Fourteen years ago, just after Mahinda Rajapaksa was elected president for the first time, I reflected on the kurahan satakaya. The following were my conclusions:
The kurahan saatakaya is and was essentially defined by what it is not, namely the tie-coat world as one would put it in “Sinhala”. It was the perfect “other” to everything represented by the (adopted) children of the colonial project, the privileges they enjoyed and the elitism they fostered and fought for tooth and nail perhaps never as ferociously as in this election. Still, it was not merely a matter of style, preferred clothing, notions of fashion etc. People can vote for any number of reasons but it would be safe to say that few would have factored in the choice of dress in their decision.
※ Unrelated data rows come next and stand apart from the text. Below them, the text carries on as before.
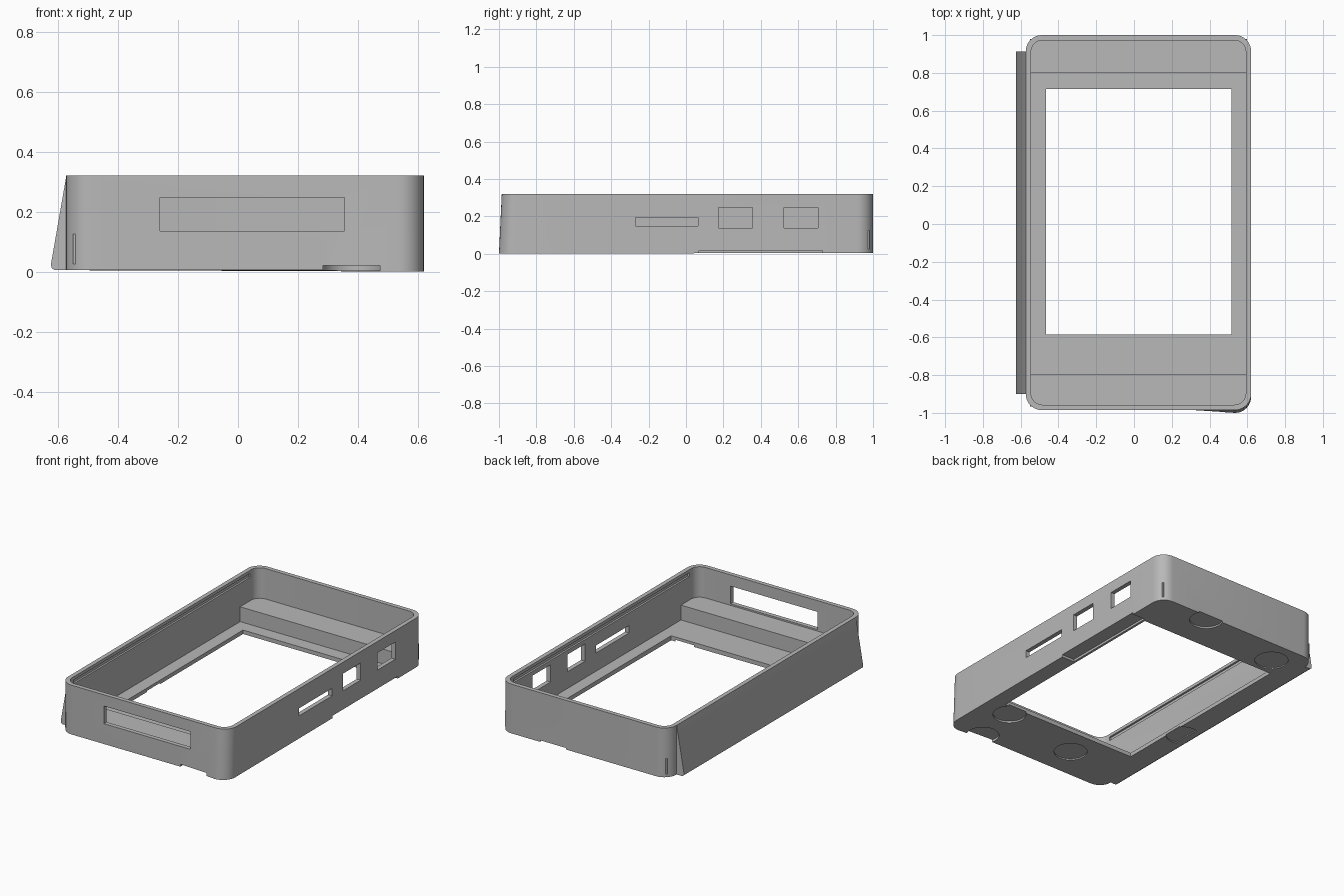
import bpy, bmesh, math

if "Cube" in bpy.data.objects:
    bpy.data.objects.remove(bpy.data.objects["Cube"], do_unlink=True)

grey = bpy.data.materials.new("plain grey")
grey.use_nodes = True
COLOUR = (0.48, 0.48, 0.48, 1)
grey.diffuse_color = COLOUR
grey.node_tree.nodes["Principled BSDF"].inputs["Base Color"].default_value = COLOUR


def prism(name, points, low, high, axis="z"):
    """Extrude a 2D outline along z, or along y for an (x, z) outline."""
    bm = bmesh.new()
    place = (lambda p, t: (p[0], p[1], t)) if axis == "z" else (lambda p, t: (p[0], t, p[1]))
    a = [bm.verts.new(place(p, low)) for p in points]
    b = [bm.verts.new(place(p, high)) for p in points]
    bm.faces.new(a)
    bm.faces.new(b)
    for i in range(len(points)):
        j = (i + 1) % len(points)
        bm.faces.new((a[i], a[j], b[j], b[i]))
    bmesh.ops.recalc_face_normals(bm, faces=bm.faces)
    mesh = bpy.data.meshes.new(name)
    bm.to_mesh(mesh)
    bm.free()
    mesh.materials.append(grey)
    obj = bpy.data.objects.new(name, mesh)
    bpy.context.collection.objects.link(obj)
    return obj


def arc(cx, cy, r, start, sweep, steps):
    return [(cx + r * math.cos(start + sweep * i / steps),
             cy + r * math.sin(start + sweep * i / steps)) for i in range(steps + 1)]


def rounded(x0, x1, y0, y1, r, steps=8):
    corners = [(x1 - r, y1 - r), (x0 + r, y1 - r), (x0 + r, y0 + r), (x1 - r, y0 + r)]
    points = []
    for k, (cx, cy) in enumerate(corners):
        points += arc(cx, cy, r, k * math.pi / 2, math.pi / 2, steps)
    return points


def block(name, x0, x1, y0, y1, z0, z1):
    return prism(name, [(x0, y0), (x1, y0), (x1, y1), (x0, y1)], z0, z1)


def cut(target, cutter):
    mod = target.modifiers.new("cut", "BOOLEAN")
    mod.operation = "DIFFERENCE"
    mod.solver = "EXACT"
    mod.object = cutter
    bpy.context.view_layer.objects.active = target
    bpy.ops.object.modifier_apply(modifier=mod.name)
    bpy.data.objects.remove(cutter, do_unlink=True)


# Outer shell, with an extra point on the front where the corner flare starts
outline = rounded(-0.573, 0.62, -0.985, 1.0, 0.085)
outline.insert(27, (0.3, -0.985))
case = prism("case_shell", outline, 0.005, 0.32)
for v in case.data.vertices:
    if v.co.z < 0.1 and v.co.x > 0.4 and v.co.y < -0.89:
        v.co.y -= 0.015
        v.co.z = 0

# Open interior and screen window
cut(case, prism("cavity", rounded(-0.545, 0.592, -0.957, 0.972, 0.06), 0.03, 0.5))
cut(case, block("window", -0.465, 0.515, -0.585, 0.715, -0.1, 0.1))

# Port openings in the side wall and slot in the front wall
for y0, y1, z0, z1 in [(-0.27, 0.065, 0.147, 0.195), (0.175, 0.355, 0.137, 0.247),
                       (0.525, 0.705, 0.137, 0.247)]:
    cut(case, block("port", 0.55, 0.7, y0, y1, z0, z1))
cut(case, block("slot", -0.26, 0.355, -1.1, -0.9, 0.135, 0.248))

# Snap grooves inside both long walls
for x0, x1 in [(-0.557, -0.5), (0.55, 0.604)]:
    cut(case, block("groove", x0, x1, -0.88, 0.9, 0.275, 0.3))

# Shallow recesses in the underside
cut(case, block("edge_relief", 0.53, 0.7, 0.07, 0.73, -0.1, 0.018))
for x, y, depth in [(0.24, 0.96, 0.015), (-0.37, 0.84, 0.012), (0.42, -0.66, 0.012),
                    (0.38, -0.96, 0.02), (-0.15, -0.77, 0.012), (-0.54, -0.19, 0.012)]:
    cut(case, prism("foot_recess", arc(x, y, 0.1, 0, math.tau * 31 / 32, 31), -0.1, depth))

# Raised ledges across both ends
back_ledge = block("back_ledge", -0.55, 0.597, 0.8, 0.98, 0.025, 0.125)
front_ledge = block("front_ledge", -0.55, 0.597, -0.965, -0.795, 0.025, 0.125)

# Tapered rail along the plain side
rail = prism("side_rail", [(-0.568, 0.005), (-0.612, 0.005), (-0.622, 0.012),
                           (-0.624, 0.025), (-0.573, 0.318), (-0.568, 0.318)],
             -0.9, 0.912, "y")

for obj in (case, back_ledge, front_ledge, rail):
    bpy.ops.object.select_all(action="DESELECT")
    obj.select_set(True)
    bpy.context.view_layer.objects.active = obj
    bpy.ops.object.shade_smooth_by_angle(angle=math.radians(30))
It was what these things represented and the extent to which the avowed representation was manifest in program and ideological bent that settled the issue, I believe.
All of the above in one way or another found their way into the rhetoric of the Mahinda Rajapaksa regime. Rhetoric. That’s the word. I was skeptical and over the course of the next 14 years my apprehensions were proven to be justifiable. Back then, however, in that very note I expressed a wish:
If there comes a day where every single institution insists that all employees wear a kurahan saatakaya we would still not have won if they continue to have tie-coat heads. On the other hand, if these institutions continue to insist that employees wear Western attire, replete with tie and coat, but the people inside these clothes have a kurahan saatakaya frame of mind, then the November 17 decision would most certainly have produced something we can be proud of as a nation. I humbly submit that this is not impossible.
This brings us back to yahapalanaya or rather another element which the Yahapalanists missed or were ignorant of or due to world view and ideological preference were so ready to rubbish that there was no way it could have made its way into the yahapalana discourse. They understood ‘good’ in a very narrow way. They understood ‘governance’ as ‘our people being in power, never mind what they do or don’t do’. They did not understand the kurahan satakaya for what it truly represents or ought to have represented. For this they cannot be totally blamed for it was the overriding symbol of a regime they opposed for good, bad and silly reasons. Nevertheless, if we want yahapalanaya back, it has to be scripted into the politics of the Gotabaya Rajapaksa presidency.
Gotabaya ‘wore’ the kurahan satayaka during the time he was Secretary, Ministry of Defence and Urban Development. He ‘wore’ it during the election campaign. He ‘wore’ it in his swearing-in ceremony. He is ‘wearing’ it now as he goes about the business of running a country in a period of political transition. He wears it without wearing it.
It seems, going strictly by what we’ve seen over the last couple of years, i.e. his preparation to contest and the campaign itself, and during his first days as President, that Gotabaya Rajapaksa has a good sense of ‘good,’ and ‘governance’. He has added two things: effectiveness (simple directives that are pragmatic) and a strong and yet not-in-your-face allegiance to the kurahan satakaya in the best sense of the term, i.e. sans the chest-beating nationalism associated with his brother’s term in office and, sadly, in the election campaign of his principal rival, Sajith Premadasa.
Gotabaya Rajapaksa is well poised to deliver Yahapalanaya Plus. At this point, in the immediate aftermath of his victory, it wouldn’t be out of place to wish him the protection of the Noble Triple Gem.